Anger in Merseyside as Midlands hospital gets £300m rescue package
Liverpool’s mayor Joe Anderson has hit out at the Government’s decision to hand over £300m to complete a hospital in the Midlands.
The mayor accused the Government of favouring the West Midlands above Merseyside because the area has elected Conservative mayor Andy Street.
Construction is set to resume on Smethwick Hospital while there is still no news about when work will restart at the new Royal Liverpool Hospital.
Both projects came to a standstill following the collapse of construction firm Carillion in January.
Joe Anderson made his displeasure known in a tweet which made a pointed reference to Andy Street.
It reads “Yet again, the Midlands is ‘Streets’ ahead in favouritism from this Tory Government. People in Liverpool are asking where is the announcement about our hospital?”
He added: “This is welcome news for the West Midlands the Government has to take responsibility. Liverpool demands the same response urgently. The current deteriorating Royal Liverpool Hospital is now a risk to patients, staff and halting development in our City.”
This is welcome news for the West Midlands the Government has to take responsibility. Liverpool demands the same response urgently. The current deteriorating Royal Liverpool Hospital is now a risk to patients, staff and halting development in our City. https://t.co/JHgpcLEngO
— Joe Anderson (@mayor_anderson) August 16, 2018
The Royal Liverpool and Broadgreen University Hospitals Trust is thought to be in talks with construction firm Laing O’Rourke to take over the project.
But there is no sign of a resolution and the building is thought to be at least 12 months away from being opened.
The hospital was cited as one of the projects which led to Carillion’s collapse due to spiraling costs.
In contrast work at the £350m hospital in Smethwick is set to resume after a funding pledge from the Government.
The Midland Metropolitan Hospital was left two-thirds finished following the collapse of Carillion.

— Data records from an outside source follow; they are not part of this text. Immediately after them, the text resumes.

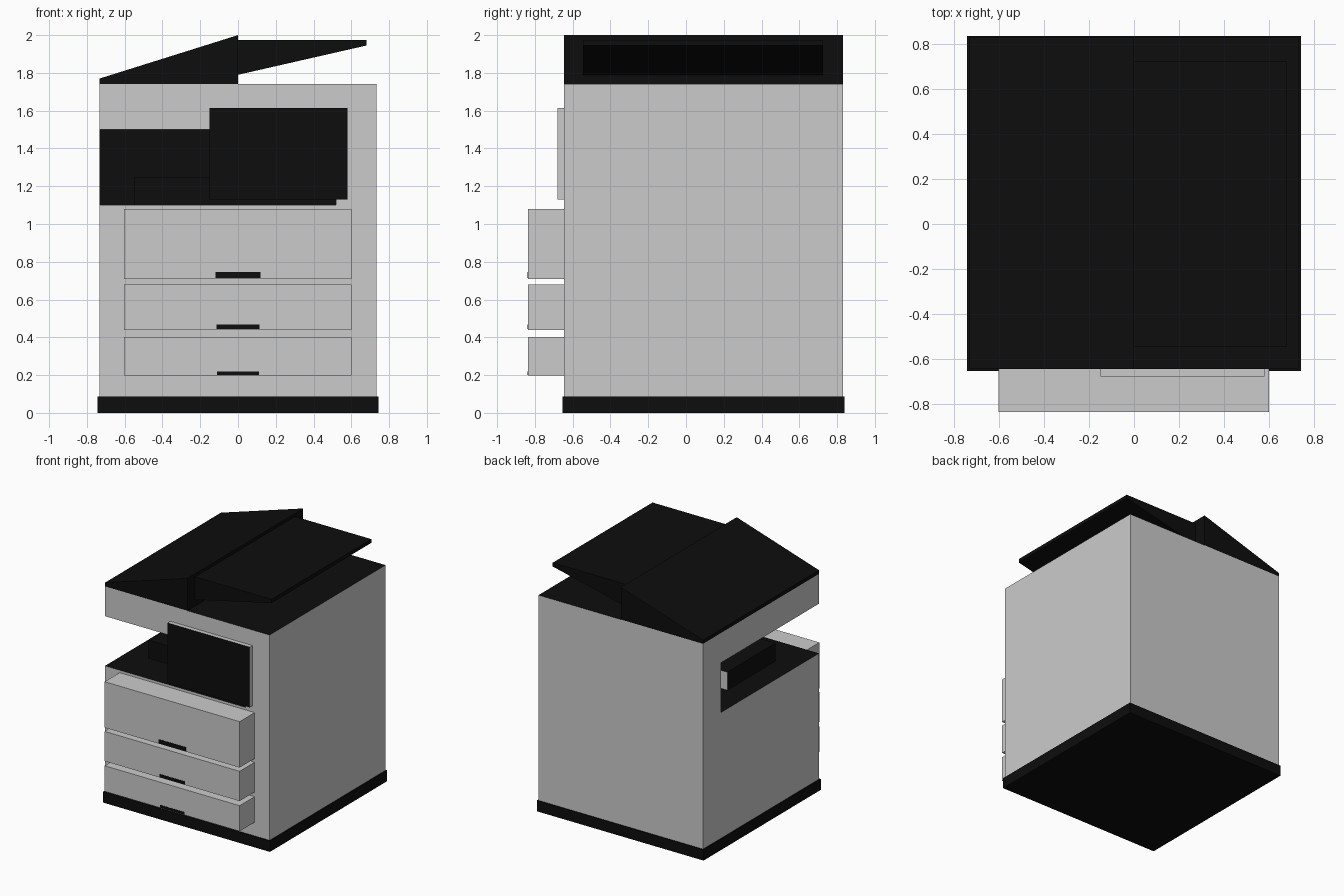
import bpy, bmesh

if "Cube" in bpy.data.objects:
    bpy.data.objects.remove(bpy.data.objects["Cube"])

black = bpy.data.materials.new("black")
black.diffuse_color = (0.004, 0.004, 0.004, 1)
black.use_nodes = True
black.node_tree.nodes["Principled BSDF"].inputs["Base Color"].default_value = black.diffuse_color
grey = bpy.data.materials.new("grey")
grey.diffuse_color = (0.8, 0.8, 0.8, 1)
grey.use_nodes = True
grey.node_tree.nodes["Principled BSDF"].inputs["Base Color"].default_value = grey.diffuse_color


def finish(name, bm, mats):
    bmesh.ops.recalc_face_normals(bm, faces=bm.faces)
    me = bpy.data.meshes.new(name)
    bm.to_mesh(me)
    bm.free()
    ob = bpy.data.objects.new(name, me)
    bpy.context.collection.objects.link(ob)
    for m in mats:
        me.materials.append(m)
    return ob


def box(name, x, y, z, mats=()):
    bm = bmesh.new()
    bmesh.ops.create_cube(bm, size=1)
    for v in bm.verts:
        v.co = [r[0] + (c + 0.5) * (r[1] - r[0]) for c, r in zip(v.co, (x, y, z))]
    return finish(name, bm, mats)


def prism(name, profile, y0, y1, mats):
    """Extrude an x-z profile along y."""
    bm = bmesh.new()
    f = bm.faces.new([bm.verts.new((px, y0, pz)) for px, pz in profile])
    ext = bmesh.ops.extrude_face_region(bm, geom=[f])["geom"]
    bmesh.ops.translate(bm, vec=(0, y1 - y0, 0),
                        verts=[g for g in ext if isinstance(g, bmesh.types.BMVert)])
    return finish(name, bm, mats)


def paint(ob, test):
    """Use the second material on faces that pass the test."""
    for p in ob.data.polygons:
        p.material_index = 1 if test(p.center, p.normal) else 0


FRONT, BACK, HW = -0.645, 0.83, 0.733

# Plinth and cabinet
box("base", (-0.743, 0.743), (-0.655, 0.838), (0, 0.087), [black])
body = box("cabinet", (-HW, HW), (FRONT, BACK), (0.087, 1.74), [grey, black])

# Output bay, open at the front and left
cutter = box("bay_cutter", (-1, 0.52), (-1, 0.6), (1.10, 1.50))
mod = body.modifiers.new("bay", 'BOOLEAN')
mod.object = cutter
mod.solver = 'EXACT'
cutter.hide_render = True
bpy.context.view_layer.objects.active = body
bpy.ops.object.modifier_apply(modifier="bay")
bpy.data.objects.remove(cutter)
paint(body, lambda c, n: c.z > 1.735 or (
    abs(c.x) < HW - 0.01 and FRONT + 0.01 < c.y < BACK - 0.01 and 1.05 < c.z < 1.55))

# Raised tray inside the bay
tray = box("bay_tray", (-0.55, 0.52), (-0.355, 0.26), (1.10, 1.245), [black, grey])
paint(tray, lambda c, n: n.y > 0.5)

# Control panel with black face
panel = box("control_panel", (-0.15, 0.58), (-0.68, FRONT), (1.13, 1.615), [grey, black])
paint(panel, lambda c, n: n.y < -0.5)

# Paper drawers with dark grips
for i, (z0, z1, hw, gh) in enumerate([(0.71, 1.08, 0.12, 0.033),
                                      (0.44, 0.68, 0.114, 0.025),
                                      (0.197, 0.403, 0.11, 0.02)], 1):
    box(f"drawer_{i}", (-0.603, 0.6), (-0.836, FRONT), (z0, z1), [grey])
    box(f"drawer_grip_{i}", (-hw, hw), (-0.838, -0.80), (z0 + 0.003, z0 + 0.003 + gh), [black])

# Sloping feeder lid and paper shelf
prism("feeder_lid", [(-HW, 1.74), (0, 1.74), (0, 2.0), (-HW, 1.77)], FRONT, BACK, [black])
prism("paper_shelf", [(0, 1.79), (0.68, 1.945), (0.68, 1.975), (0, 1.975)], -0.545, 0.725, [black])
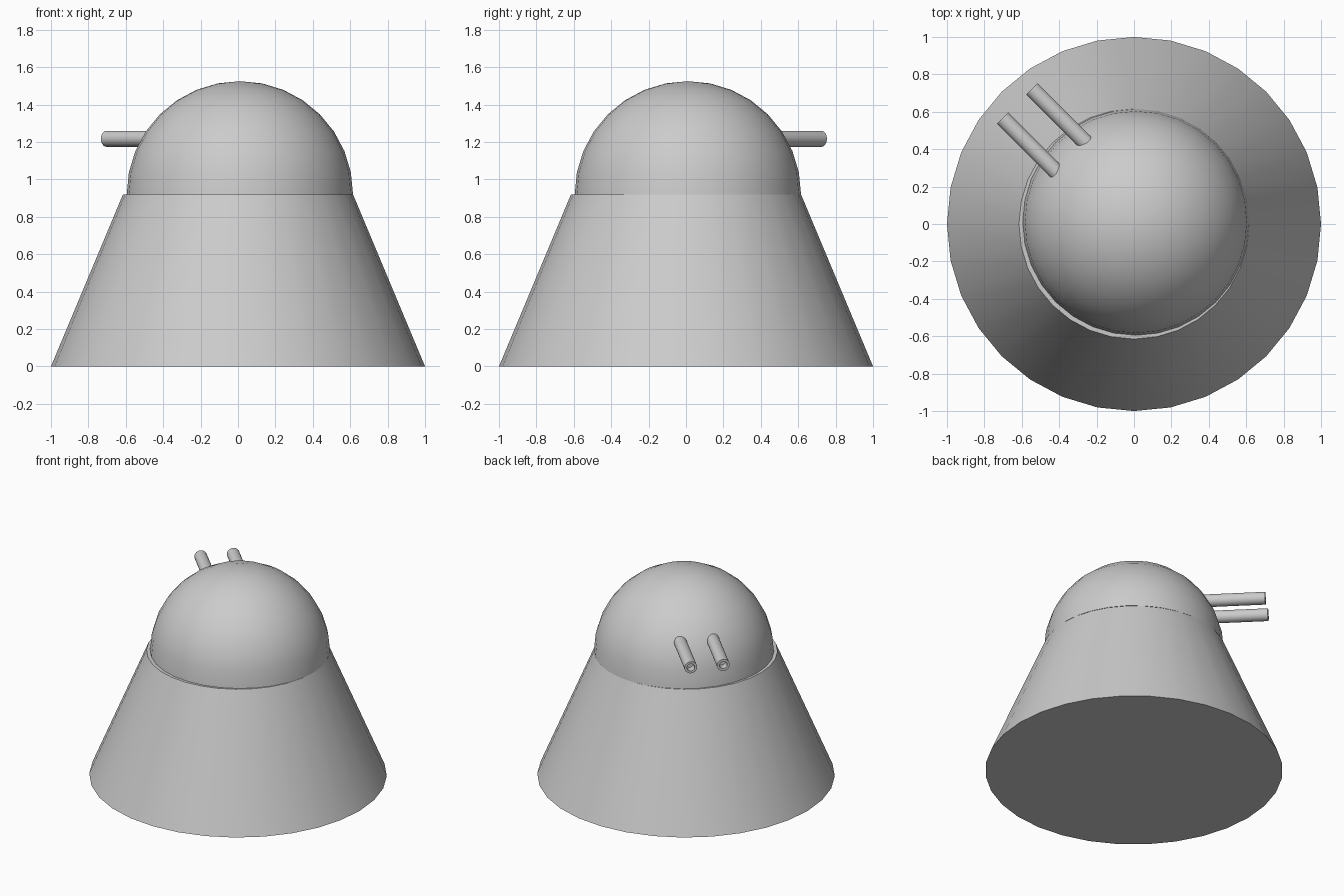
import bpy, math
from mathutils import Matrix, Vector

if "Cube" in bpy.data.objects:
    bpy.data.objects.remove(bpy.data.objects["Cube"])

SIDES = 32
CENTRE = Vector((0.01, 0.01, 0.92))   # dome centre
R = 0.605


def lathe(name, profile, sides=SIDES, matrix=Matrix.Identity(4)):
    """Revolve (radius, height) points about z; radius 0 makes a pole."""
    verts, rings, faces = [], [], []
    for r, z in profile:
        n = 1 if r < 1e-6 else sides
        rings.append([len(verts) + i for i in range(n)])
        for i in range(n):
            a = 2 * math.pi * i / sides
            verts.append((r * math.cos(a), r * math.sin(a), z))
    for lo, hi in zip(rings, rings[1:]):
        for i in range(sides):
            j = (i + 1) % sides
            if len(lo) == 1:
                faces.append((lo[0], hi[j], hi[i]))
            elif len(hi) == 1:
                faces.append((lo[i], lo[j], hi[0]))
            else:
                faces.append((lo[i], lo[j], hi[j], hi[i]))
    mesh = bpy.data.meshes.new(name)
    mesh.from_pydata(verts, [], faces)
    obj = bpy.data.objects.new(name, mesh)
    bpy.context.collection.objects.link(obj)
    obj.matrix_world = matrix
    bpy.ops.object.select_all(action='DESELECT')
    obj.select_set(True)
    bpy.context.view_layer.objects.active = obj
    bpy.ops.object.shade_smooth_by_angle(angle=math.radians(30))
    return obj


# Tapered base
lathe("base", [(0, 0), (1, 0), (0.615, 0.92), (0, 0.92)])

# Half-sphere dome
arc = [(R * math.cos(k * math.pi / 16), R * math.sin(k * math.pi / 16)) for k in range(8)]
lathe("dome", [(0, 0)] + arc + [(0, R)], matrix=Matrix.Translation(CENTRE))

# Two hollow barrels pointing to the back left
barrel = [(0, 0.35), (0.043, 0.35), (0.043, 0.897), (0.026, 0.897), (0.026, 0.84), (0, 0.84)]
turn = Matrix.Rotation(math.radians(45), 4, 'Z')
tip_back = Matrix.Rotation(math.radians(-90), 4, 'X')
for side, name in ((-1, "barrel_left"), (1, "barrel_right")):
    place = Matrix.Translation(CENTRE) @ turn @ Matrix.Translation((side * 0.111, 0, 0.297))
    lathe(name, barrel, matrix=place @ tip_back)
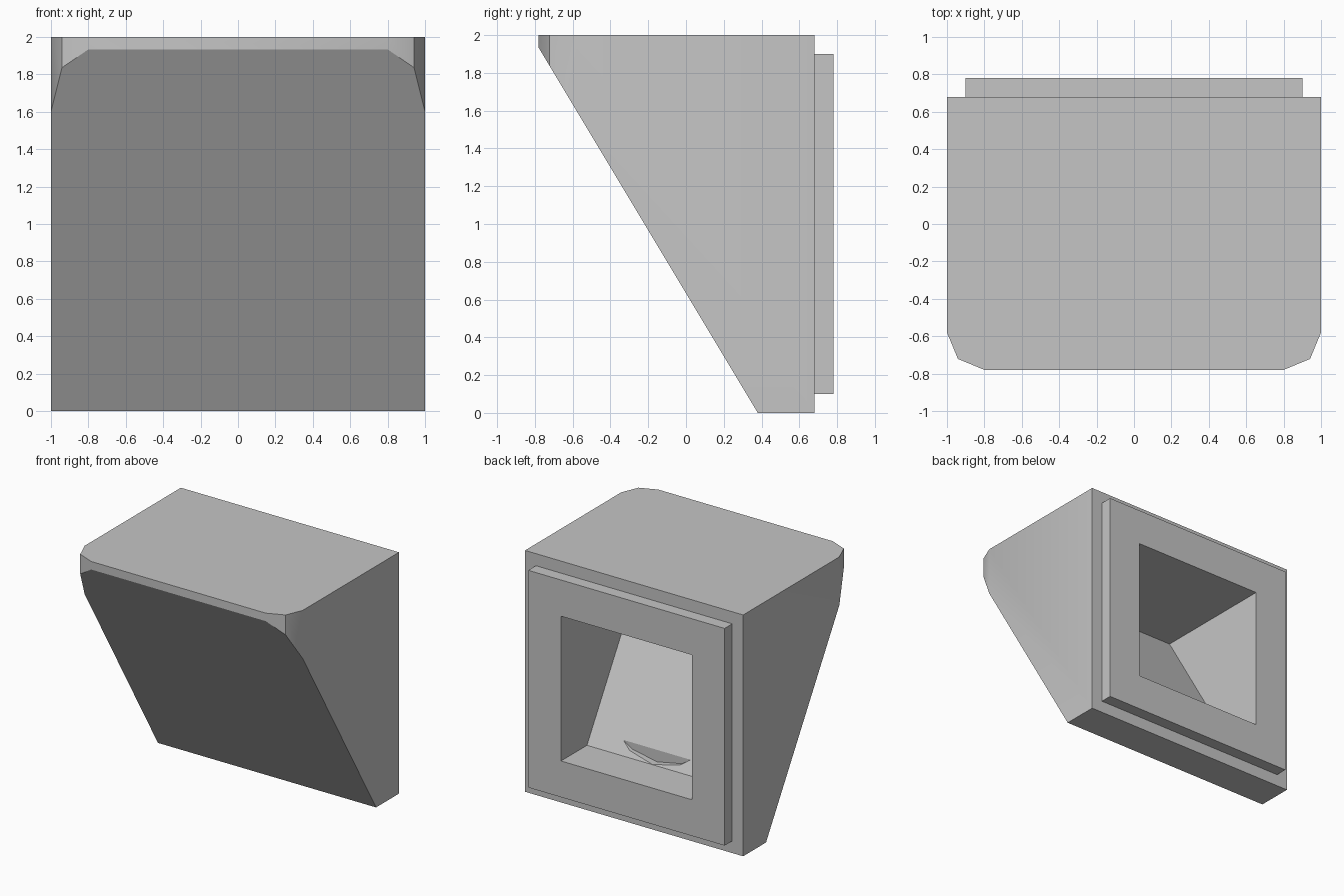
import bpy, bmesh
from math import radians
from mathutils import Matrix, Vector

old = bpy.data.objects.get("Cube")
if old:
    bpy.data.objects.remove(old, do_unlink=True)

GREY = (0.56, 0.56, 0.56, 1)
grey = bpy.data.materials.new("plain grey")
grey.use_nodes = True
grey.diffuse_color = GREY
grey.node_tree.nodes["Principled BSDF"].inputs["Base Color"].default_value = GREY

SLOPE = Vector((0, -1, -0.6))      # outward direction of the raked front


def box(x, y0, y1, z0, z1):
    """Box centred on x = 0."""
    bm = bmesh.new()
    size = Matrix.Diagonal((2 * x, y1 - y0, z1 - z0, 1))
    place = Matrix.Translation((0, (y0 + y1) / 2, (z0 + z1) / 2))
    bmesh.ops.create_cube(bm, size=1, matrix=place @ size)
    return bm


def rake(bm, foot_y):
    """Slice off everything in front of the slope that meets the ground at foot_y."""
    cut = bmesh.ops.bisect_plane(bm, geom=bm.verts[:] + bm.edges[:] + bm.faces[:],
                                 plane_co=(0, foot_y, 0), plane_no=SLOPE, clear_outer=True)
    rim = [e for e in cut["geom_cut"] if isinstance(e, bmesh.types.BMEdge)]
    bmesh.ops.contextual_create(bm, geom=rim)


def finish(name, bm):
    bmesh.ops.recalc_face_normals(bm, faces=bm.faces[:])
    mesh = bpy.data.meshes.new(name)
    bm.to_mesh(mesh)
    bm.free()
    mesh.materials.append(grey)
    ob = bpy.data.objects.new(name, mesh)
    bpy.context.collection.objects.link(ob)
    return ob


def combine(target, tool, operation):
    """Apply an exact boolean, then discard the tool."""
    bpy.context.view_layer.objects.active = target
    mod = target.modifiers.new(operation, "BOOLEAN")
    mod.operation, mod.solver, mod.object = operation, "EXACT", tool
    bpy.ops.object.modifier_apply(modifier=mod.name)
    bpy.data.objects.remove(tool, do_unlink=True)


# Raked body with two rounded upright front corners
bm = box(1, -0.78, 0.68, 0, 2)
corners = [e for e in bm.edges if all(v.co.y < 0 for v in e.verts)
           and e.verts[0].co.x == e.verts[1].co.x]
bmesh.ops.bevel(bm, geom=corners, offset=0.2, segments=2, profile=0.5, affect="EDGES")
rake(bm, 0.38)
body = finish("wedge_housing", bm)

# Raised square plate on the back
combine(body, finish("back_plate", box(0.9, 0.6, 0.78, 0.1, 1.9)), "UNION")

# Square cavity with a raked inner wall
bm = box(0.6, -0.6, 1, 0.4, 1.6)
rake(bm, 0.68)
combine(body, finish("cavity_cutter", bm), "DIFFERENCE")

# Round pocket that dips into the foot of the inner wall
bm = bmesh.new()
bmesh.ops.create_cone(bm, cap_ends=True, segments=16, radius1=0.599, radius2=0.599, depth=0.62,
                      matrix=Matrix.Translation((0, 0.69, 1)) @ Matrix.Rotation(radians(90), 4, "X"))
combine(body, finish("pocket_cutter", bm), "DIFFERENCE")

bpy.ops.object.select_all(action="DESELECT")
body.select_set(True)
bpy.context.view_layer.objects.active = body
bpy.ops.object.shade_smooth_by_angle(angle=radians(30))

The Department for Health and Social Care said government funding was “the only viable option”.
West Midlands Mayor Andy Street said reaching an agreement had “taken a huge amount of effort”.